WORK TASK → Starting at the line that holds "rear, crank, seat, head" and stopping at the line that holds "Y + 0.053, 0.21)))", restate the records below word for word, with both of those lines included.

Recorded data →

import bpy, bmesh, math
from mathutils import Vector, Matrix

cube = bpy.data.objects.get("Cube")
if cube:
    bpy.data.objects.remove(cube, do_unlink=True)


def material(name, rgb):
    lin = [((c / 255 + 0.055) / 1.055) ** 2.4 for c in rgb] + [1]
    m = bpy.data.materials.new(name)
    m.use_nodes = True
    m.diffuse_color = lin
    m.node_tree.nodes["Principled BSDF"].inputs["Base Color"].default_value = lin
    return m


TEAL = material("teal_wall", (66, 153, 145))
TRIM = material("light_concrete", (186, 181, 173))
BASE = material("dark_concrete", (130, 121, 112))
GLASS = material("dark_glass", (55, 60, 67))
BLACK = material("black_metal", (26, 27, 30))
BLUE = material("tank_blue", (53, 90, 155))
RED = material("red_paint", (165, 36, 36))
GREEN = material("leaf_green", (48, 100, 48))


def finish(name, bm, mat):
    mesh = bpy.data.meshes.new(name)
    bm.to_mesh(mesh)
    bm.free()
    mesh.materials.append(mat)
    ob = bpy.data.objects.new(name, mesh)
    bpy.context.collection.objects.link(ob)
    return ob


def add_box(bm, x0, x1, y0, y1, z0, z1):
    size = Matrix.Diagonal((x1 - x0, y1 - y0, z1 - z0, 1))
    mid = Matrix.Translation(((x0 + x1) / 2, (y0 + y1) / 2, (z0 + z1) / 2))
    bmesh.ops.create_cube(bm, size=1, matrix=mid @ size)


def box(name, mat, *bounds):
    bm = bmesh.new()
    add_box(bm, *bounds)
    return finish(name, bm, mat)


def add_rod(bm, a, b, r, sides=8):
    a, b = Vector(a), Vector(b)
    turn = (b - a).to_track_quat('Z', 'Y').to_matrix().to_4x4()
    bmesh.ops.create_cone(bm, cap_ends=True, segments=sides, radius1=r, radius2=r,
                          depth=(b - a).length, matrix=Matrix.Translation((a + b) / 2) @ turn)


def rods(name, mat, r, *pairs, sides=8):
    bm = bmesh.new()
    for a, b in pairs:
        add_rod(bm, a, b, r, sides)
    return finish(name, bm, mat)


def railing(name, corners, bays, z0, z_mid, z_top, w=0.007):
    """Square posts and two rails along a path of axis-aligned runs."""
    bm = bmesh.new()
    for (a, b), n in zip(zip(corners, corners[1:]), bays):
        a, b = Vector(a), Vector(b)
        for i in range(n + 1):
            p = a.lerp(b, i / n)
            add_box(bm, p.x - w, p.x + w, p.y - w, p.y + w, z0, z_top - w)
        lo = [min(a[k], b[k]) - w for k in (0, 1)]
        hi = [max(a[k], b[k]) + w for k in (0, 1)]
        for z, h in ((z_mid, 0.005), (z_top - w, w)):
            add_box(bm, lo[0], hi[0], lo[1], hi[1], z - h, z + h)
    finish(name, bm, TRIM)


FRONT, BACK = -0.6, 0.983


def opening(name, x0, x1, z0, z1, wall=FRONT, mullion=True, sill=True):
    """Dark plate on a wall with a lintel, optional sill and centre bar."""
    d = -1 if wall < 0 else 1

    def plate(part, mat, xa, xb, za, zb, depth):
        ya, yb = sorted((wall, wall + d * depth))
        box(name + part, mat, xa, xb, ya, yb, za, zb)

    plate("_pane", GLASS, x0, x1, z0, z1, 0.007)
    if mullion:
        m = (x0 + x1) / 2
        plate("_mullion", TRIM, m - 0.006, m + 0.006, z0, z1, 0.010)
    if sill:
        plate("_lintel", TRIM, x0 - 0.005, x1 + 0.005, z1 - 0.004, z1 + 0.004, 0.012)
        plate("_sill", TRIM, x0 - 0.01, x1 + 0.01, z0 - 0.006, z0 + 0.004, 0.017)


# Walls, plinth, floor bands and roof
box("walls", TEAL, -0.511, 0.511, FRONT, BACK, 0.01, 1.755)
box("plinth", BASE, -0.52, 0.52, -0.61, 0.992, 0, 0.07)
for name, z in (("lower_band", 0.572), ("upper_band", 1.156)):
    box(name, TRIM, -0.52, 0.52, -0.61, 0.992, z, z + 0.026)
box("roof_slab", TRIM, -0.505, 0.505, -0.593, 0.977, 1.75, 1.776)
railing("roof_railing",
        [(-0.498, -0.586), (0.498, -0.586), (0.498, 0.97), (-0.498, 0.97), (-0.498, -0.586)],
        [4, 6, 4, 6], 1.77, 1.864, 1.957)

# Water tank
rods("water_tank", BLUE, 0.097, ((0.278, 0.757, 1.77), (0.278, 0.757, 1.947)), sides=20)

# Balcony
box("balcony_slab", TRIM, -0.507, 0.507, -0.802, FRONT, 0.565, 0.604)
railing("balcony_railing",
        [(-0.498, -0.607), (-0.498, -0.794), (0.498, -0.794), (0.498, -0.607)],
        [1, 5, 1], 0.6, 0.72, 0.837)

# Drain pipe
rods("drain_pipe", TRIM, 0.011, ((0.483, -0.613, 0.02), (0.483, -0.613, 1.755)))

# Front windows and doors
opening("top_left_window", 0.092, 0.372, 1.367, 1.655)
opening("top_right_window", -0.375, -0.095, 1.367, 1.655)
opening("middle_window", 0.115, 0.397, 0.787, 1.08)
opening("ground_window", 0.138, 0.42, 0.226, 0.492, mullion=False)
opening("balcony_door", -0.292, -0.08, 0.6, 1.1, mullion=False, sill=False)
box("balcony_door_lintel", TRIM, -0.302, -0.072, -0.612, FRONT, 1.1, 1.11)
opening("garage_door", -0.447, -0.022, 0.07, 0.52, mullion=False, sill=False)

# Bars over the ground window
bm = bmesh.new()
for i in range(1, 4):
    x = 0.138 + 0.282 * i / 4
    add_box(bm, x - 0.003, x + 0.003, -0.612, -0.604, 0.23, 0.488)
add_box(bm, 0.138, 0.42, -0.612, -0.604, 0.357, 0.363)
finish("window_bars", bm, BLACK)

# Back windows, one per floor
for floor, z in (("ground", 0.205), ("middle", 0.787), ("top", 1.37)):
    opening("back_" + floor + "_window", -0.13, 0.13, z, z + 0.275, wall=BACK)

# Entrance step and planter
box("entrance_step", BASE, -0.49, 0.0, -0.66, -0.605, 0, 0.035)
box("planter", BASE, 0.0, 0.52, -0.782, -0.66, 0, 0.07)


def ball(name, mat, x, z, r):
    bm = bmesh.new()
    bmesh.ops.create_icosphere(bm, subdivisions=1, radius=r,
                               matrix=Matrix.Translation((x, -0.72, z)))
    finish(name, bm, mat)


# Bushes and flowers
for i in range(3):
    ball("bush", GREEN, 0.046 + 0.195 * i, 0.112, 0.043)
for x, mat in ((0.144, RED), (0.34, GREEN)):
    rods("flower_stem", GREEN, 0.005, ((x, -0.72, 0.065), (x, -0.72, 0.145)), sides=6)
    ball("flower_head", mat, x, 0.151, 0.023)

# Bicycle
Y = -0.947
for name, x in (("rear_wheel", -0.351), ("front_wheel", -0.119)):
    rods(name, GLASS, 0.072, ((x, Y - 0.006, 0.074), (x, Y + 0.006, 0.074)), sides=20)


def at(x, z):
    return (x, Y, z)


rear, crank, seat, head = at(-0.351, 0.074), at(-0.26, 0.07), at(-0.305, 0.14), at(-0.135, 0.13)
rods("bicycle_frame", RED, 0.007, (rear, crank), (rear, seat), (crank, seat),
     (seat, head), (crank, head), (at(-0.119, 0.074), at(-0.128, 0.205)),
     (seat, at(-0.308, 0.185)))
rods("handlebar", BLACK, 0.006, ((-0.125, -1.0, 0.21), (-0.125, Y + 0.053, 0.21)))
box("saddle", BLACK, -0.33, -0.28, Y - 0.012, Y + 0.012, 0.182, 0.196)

OUTPUT FOR THIS EXERCISE →
rear, crank, seat, head = at(-0.351, 0.074), at(-0.26, 0.07), at(-0.305, 0.14), at(-0.135, 0.13)
rods("bicycle_frame", RED, 0.007, (rear, crank), (rear, seat), (crank, seat),
     (seat, head), (crank, head), (at(-0.119, 0.074), at(-0.128, 0.205)),
     (seat, at(-0.308, 0.185)))
rods("handlebar", BLACK, 0.006, ((-0.125, -1.0, 0.21), (-0.125, Y + 0.053, 0.21)))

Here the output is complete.